→ **The task**: Among the entries below, tally each line in which the word "name" is found, then state the tally alone.

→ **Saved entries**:
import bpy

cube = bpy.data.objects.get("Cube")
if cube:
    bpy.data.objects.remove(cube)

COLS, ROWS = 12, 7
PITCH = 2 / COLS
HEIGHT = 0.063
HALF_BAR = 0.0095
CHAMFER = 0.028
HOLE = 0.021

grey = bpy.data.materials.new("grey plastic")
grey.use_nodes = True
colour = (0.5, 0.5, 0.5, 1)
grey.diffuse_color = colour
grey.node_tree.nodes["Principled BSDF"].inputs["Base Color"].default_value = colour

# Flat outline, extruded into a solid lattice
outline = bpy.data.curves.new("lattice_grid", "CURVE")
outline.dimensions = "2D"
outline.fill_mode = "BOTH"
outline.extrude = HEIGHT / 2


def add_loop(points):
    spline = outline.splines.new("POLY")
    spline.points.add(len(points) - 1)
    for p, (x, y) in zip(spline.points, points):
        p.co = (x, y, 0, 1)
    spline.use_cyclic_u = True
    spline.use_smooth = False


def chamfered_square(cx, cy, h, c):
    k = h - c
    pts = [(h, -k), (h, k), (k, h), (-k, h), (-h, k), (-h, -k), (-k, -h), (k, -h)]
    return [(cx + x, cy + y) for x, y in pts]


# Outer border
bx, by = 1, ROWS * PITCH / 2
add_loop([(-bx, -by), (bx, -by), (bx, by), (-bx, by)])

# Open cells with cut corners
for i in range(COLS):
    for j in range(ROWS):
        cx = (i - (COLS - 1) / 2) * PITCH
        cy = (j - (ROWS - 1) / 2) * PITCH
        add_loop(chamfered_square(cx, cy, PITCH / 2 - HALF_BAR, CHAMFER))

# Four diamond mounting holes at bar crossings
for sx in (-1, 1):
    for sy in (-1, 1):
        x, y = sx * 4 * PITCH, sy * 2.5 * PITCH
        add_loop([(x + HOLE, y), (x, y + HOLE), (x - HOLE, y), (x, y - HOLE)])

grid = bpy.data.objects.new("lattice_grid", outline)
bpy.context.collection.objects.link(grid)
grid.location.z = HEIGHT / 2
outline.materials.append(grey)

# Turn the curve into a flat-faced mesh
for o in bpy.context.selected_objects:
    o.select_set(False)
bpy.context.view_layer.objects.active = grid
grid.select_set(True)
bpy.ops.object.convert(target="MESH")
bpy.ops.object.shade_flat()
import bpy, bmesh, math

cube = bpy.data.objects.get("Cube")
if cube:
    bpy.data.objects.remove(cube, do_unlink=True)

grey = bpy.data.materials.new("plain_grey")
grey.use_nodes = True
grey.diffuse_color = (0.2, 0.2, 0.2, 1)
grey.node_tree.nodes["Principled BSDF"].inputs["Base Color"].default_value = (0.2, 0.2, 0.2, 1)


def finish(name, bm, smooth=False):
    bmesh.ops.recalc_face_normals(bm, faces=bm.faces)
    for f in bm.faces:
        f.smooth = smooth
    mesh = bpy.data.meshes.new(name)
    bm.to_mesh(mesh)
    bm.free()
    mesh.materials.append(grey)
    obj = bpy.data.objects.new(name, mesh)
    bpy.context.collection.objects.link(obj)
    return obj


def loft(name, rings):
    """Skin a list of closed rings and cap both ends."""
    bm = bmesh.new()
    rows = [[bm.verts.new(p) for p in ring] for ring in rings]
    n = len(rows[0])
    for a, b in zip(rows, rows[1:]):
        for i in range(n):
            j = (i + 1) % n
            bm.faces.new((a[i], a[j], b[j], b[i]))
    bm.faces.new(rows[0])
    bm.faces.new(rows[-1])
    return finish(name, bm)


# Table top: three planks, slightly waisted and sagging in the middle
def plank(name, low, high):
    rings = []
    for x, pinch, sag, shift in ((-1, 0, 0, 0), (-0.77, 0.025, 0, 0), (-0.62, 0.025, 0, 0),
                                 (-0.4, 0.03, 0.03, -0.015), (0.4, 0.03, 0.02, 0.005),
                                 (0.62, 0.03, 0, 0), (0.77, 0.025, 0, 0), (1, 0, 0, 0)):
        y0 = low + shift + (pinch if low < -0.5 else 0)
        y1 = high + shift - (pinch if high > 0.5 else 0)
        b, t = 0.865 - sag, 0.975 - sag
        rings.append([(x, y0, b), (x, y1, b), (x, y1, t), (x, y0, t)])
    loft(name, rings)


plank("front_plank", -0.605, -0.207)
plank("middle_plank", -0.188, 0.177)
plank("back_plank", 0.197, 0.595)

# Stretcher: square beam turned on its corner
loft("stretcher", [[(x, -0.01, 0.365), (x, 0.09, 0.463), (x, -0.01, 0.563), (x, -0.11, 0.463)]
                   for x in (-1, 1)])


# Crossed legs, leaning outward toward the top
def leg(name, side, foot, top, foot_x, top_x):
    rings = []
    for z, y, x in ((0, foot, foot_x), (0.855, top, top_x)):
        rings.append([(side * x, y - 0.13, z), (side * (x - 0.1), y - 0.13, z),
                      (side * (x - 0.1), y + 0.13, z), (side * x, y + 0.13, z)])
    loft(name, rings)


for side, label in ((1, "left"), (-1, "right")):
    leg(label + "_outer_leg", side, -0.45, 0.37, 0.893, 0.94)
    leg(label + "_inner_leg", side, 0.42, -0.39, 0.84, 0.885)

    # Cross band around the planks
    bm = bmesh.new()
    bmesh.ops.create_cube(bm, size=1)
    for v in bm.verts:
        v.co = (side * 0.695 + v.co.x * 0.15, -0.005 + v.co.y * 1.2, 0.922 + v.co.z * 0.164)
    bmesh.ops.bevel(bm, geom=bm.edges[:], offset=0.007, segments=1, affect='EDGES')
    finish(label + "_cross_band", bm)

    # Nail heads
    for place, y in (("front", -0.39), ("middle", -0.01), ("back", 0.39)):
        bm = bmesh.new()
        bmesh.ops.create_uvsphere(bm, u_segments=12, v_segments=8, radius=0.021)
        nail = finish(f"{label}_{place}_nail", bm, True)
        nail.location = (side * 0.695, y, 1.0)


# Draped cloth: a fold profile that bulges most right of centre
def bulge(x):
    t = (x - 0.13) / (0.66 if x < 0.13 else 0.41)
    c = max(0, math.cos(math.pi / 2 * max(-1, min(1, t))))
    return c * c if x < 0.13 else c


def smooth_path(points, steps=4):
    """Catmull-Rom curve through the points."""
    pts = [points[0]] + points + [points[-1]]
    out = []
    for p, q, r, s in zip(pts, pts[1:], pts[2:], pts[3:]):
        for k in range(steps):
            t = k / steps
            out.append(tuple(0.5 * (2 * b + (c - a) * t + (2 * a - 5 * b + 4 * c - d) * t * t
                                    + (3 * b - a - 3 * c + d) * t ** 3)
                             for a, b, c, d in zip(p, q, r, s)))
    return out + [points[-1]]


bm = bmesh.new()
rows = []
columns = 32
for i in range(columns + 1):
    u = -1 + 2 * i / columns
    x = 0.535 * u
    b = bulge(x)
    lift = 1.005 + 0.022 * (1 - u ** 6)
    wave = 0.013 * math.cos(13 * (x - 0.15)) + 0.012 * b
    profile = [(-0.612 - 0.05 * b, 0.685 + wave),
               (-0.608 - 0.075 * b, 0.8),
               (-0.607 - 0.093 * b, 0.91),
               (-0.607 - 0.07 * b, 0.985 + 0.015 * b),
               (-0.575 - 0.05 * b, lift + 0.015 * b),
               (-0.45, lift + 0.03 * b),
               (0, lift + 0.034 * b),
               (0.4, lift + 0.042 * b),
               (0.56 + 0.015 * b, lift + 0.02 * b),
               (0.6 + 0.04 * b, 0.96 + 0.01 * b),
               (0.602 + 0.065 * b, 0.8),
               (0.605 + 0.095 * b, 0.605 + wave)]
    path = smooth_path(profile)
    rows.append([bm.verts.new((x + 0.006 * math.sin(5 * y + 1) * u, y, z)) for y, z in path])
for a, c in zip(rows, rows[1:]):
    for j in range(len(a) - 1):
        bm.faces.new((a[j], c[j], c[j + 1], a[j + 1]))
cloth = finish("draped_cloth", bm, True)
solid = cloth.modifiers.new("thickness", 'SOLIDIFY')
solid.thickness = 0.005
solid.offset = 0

→ **Exercise solution**: 9